(Beginning of Records for the exercise)
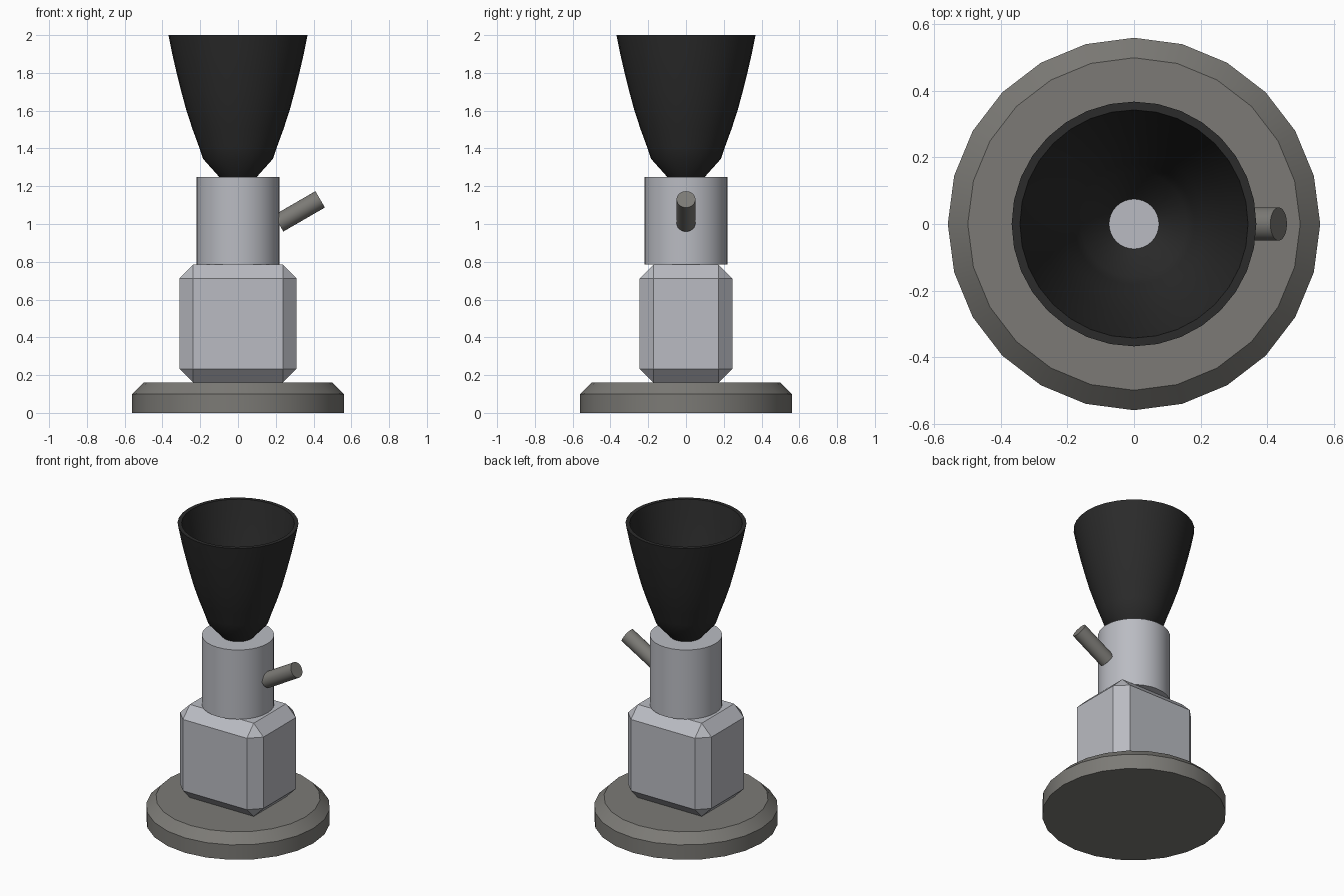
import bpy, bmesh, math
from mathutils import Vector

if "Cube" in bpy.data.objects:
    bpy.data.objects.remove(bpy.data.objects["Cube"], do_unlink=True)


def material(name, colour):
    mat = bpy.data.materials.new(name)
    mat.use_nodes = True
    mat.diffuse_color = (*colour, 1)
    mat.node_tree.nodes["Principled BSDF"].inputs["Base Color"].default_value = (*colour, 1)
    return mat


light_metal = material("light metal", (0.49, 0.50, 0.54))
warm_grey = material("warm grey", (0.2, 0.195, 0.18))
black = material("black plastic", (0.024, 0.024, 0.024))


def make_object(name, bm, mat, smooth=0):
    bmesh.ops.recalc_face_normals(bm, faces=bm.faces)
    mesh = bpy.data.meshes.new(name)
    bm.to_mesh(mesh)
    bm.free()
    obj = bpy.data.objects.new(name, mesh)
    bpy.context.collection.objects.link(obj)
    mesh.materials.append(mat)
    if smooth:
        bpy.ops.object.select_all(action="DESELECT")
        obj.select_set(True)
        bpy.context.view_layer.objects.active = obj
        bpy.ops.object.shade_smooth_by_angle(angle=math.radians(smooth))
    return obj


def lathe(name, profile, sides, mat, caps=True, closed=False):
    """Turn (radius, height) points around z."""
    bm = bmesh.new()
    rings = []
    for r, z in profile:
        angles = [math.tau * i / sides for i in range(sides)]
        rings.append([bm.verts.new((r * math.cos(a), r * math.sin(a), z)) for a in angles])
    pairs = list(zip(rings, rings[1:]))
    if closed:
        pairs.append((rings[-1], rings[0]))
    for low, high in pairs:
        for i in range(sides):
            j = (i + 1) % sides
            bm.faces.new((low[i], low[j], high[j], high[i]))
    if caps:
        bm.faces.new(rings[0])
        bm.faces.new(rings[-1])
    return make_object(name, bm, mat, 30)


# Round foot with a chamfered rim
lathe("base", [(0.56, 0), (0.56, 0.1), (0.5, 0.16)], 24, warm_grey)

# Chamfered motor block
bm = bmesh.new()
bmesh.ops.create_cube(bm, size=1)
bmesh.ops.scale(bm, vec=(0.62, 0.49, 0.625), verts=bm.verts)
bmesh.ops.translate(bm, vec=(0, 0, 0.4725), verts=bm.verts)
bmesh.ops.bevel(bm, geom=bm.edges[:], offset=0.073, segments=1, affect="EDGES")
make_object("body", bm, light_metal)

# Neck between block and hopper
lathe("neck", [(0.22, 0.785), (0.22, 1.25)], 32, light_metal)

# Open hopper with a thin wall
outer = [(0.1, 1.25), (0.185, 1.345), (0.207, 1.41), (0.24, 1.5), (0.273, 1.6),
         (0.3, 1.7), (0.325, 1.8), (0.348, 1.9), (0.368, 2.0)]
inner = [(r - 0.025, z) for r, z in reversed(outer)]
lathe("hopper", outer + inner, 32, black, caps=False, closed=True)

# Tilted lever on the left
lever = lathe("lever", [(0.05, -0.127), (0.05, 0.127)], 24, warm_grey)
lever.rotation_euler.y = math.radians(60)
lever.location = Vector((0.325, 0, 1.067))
(End of Records for the exercise)
(Beginning of Records for the exercise)
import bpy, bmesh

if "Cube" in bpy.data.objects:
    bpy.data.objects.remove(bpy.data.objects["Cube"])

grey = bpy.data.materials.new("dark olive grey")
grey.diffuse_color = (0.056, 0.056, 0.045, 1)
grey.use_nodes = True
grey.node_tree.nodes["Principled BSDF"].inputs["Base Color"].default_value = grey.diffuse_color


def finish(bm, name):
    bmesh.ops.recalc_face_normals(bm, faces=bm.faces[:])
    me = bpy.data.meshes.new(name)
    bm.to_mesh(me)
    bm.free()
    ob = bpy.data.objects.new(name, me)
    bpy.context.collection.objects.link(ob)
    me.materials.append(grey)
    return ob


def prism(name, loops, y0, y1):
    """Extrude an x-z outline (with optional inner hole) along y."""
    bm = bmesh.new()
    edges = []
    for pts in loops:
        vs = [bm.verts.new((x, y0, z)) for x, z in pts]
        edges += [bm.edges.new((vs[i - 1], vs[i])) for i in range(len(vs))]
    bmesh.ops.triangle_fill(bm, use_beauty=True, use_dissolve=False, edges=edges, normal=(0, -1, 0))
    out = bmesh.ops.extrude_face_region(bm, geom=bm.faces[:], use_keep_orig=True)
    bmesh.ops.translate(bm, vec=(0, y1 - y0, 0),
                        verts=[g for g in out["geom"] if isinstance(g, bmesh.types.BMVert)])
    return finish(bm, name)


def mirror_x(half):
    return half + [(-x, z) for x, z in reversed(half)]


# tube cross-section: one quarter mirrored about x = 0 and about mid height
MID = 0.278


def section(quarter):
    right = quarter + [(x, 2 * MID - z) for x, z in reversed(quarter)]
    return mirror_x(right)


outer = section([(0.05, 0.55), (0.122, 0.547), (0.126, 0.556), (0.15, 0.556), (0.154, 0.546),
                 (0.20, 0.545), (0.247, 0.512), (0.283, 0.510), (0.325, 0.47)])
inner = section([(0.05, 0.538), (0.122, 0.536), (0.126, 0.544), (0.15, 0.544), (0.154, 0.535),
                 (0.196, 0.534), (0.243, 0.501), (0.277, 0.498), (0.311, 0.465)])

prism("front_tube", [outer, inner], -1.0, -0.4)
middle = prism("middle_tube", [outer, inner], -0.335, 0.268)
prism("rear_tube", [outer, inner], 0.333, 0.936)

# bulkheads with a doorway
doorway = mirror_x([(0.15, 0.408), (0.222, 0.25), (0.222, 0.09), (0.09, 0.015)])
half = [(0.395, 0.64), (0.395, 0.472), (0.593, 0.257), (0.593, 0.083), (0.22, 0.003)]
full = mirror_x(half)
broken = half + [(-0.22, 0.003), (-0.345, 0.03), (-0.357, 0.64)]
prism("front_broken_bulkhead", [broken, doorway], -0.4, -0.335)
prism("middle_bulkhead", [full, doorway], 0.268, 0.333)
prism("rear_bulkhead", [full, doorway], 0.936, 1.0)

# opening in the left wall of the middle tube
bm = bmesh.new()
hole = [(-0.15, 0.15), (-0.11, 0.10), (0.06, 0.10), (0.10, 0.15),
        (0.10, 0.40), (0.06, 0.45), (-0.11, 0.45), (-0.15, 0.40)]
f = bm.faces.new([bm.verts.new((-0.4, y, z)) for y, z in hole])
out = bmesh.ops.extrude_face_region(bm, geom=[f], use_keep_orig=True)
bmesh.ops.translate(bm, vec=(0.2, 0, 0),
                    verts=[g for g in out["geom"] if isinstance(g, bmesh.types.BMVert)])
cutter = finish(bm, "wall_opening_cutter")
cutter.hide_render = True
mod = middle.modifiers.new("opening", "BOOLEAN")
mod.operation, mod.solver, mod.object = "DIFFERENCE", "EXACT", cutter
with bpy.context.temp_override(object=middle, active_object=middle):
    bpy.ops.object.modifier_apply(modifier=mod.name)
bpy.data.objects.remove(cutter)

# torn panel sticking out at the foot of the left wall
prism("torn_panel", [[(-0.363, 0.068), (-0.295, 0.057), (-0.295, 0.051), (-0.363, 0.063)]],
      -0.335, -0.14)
(End of Records for the exercise)
(Beginning of Records for the exercise)
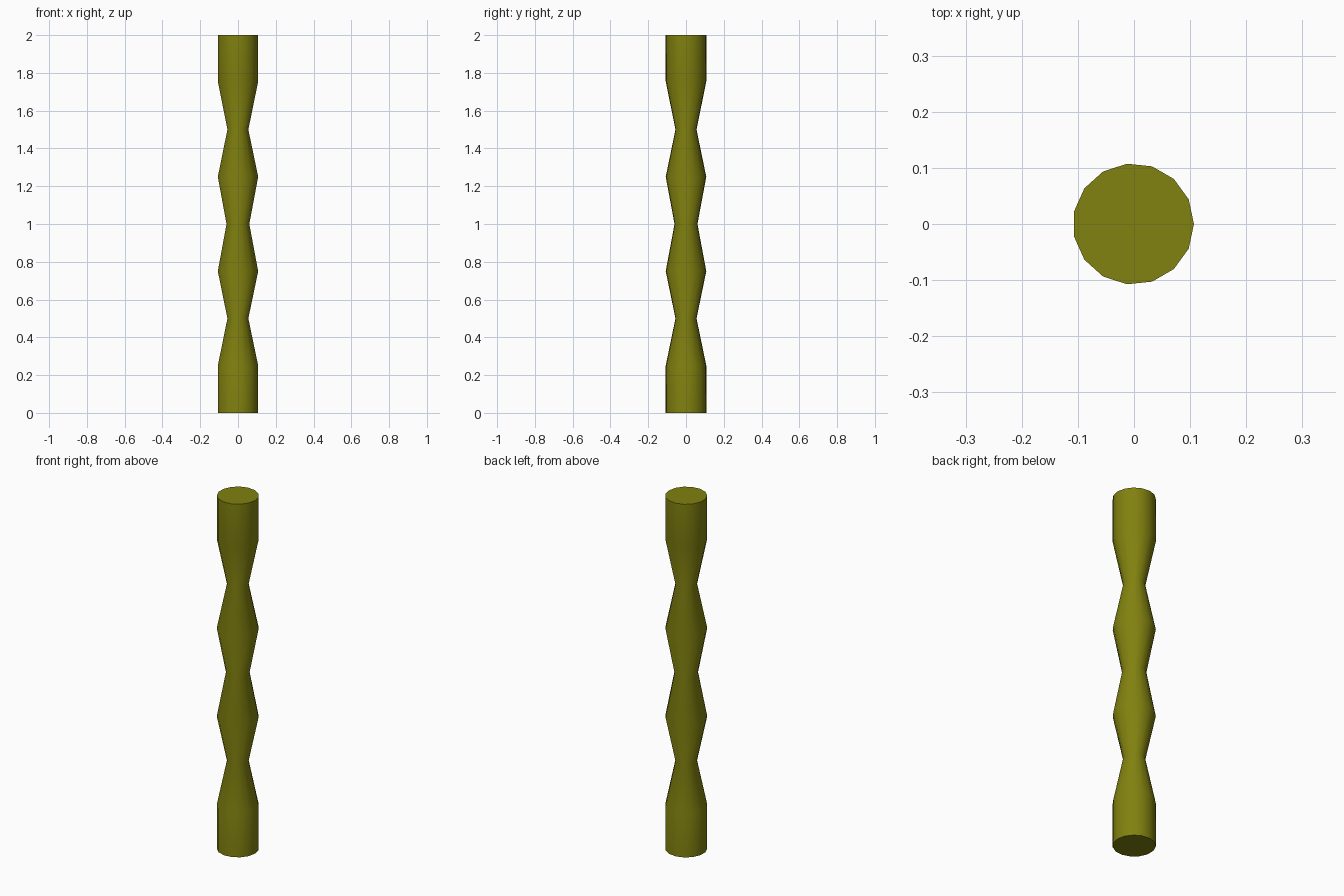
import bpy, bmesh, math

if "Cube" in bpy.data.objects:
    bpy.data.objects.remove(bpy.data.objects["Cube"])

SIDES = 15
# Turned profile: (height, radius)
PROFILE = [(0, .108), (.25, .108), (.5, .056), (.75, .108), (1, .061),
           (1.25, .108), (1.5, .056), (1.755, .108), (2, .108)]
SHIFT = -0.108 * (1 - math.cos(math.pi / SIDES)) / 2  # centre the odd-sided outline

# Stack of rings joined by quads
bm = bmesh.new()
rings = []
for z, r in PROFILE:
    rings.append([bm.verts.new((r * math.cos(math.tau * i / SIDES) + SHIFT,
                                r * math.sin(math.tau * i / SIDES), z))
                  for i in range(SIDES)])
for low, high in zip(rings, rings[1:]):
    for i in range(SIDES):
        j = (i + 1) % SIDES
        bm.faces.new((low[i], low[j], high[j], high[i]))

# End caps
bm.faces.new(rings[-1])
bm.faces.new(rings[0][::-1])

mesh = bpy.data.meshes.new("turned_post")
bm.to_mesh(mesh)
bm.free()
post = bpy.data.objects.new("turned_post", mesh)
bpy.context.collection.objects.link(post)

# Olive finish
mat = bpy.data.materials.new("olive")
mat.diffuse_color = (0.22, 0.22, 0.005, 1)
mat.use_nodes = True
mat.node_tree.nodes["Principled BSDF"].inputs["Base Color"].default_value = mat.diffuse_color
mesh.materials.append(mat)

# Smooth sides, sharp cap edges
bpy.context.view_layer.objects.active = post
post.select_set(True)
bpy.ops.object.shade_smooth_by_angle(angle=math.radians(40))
(End of Records for the exercise)
[What you are asked to do] Every line above that holds the word "faces" should be copied out.

[Written solution]
    bmesh.ops.recalc_face_normals(bm, faces=bm.faces)
            bm.faces.new((low[i], low[j], high[j], high[i]))
        bm.faces.new(rings[0])
        bm.faces.new(rings[-1])
    bmesh.ops.recalc_face_normals(bm, faces=bm.faces[:])
    out = bmesh.ops.extrude_face_region(bm, geom=bm.faces[:], use_keep_orig=True)
f = bm.faces.new([bm.verts.new((-0.4, y, z)) for y, z in hole])
        bm.faces.new((low[i], low[j], high[j], high[i]))
bm.faces.new(rings[-1])
bm.faces.new(rings[0][::-1])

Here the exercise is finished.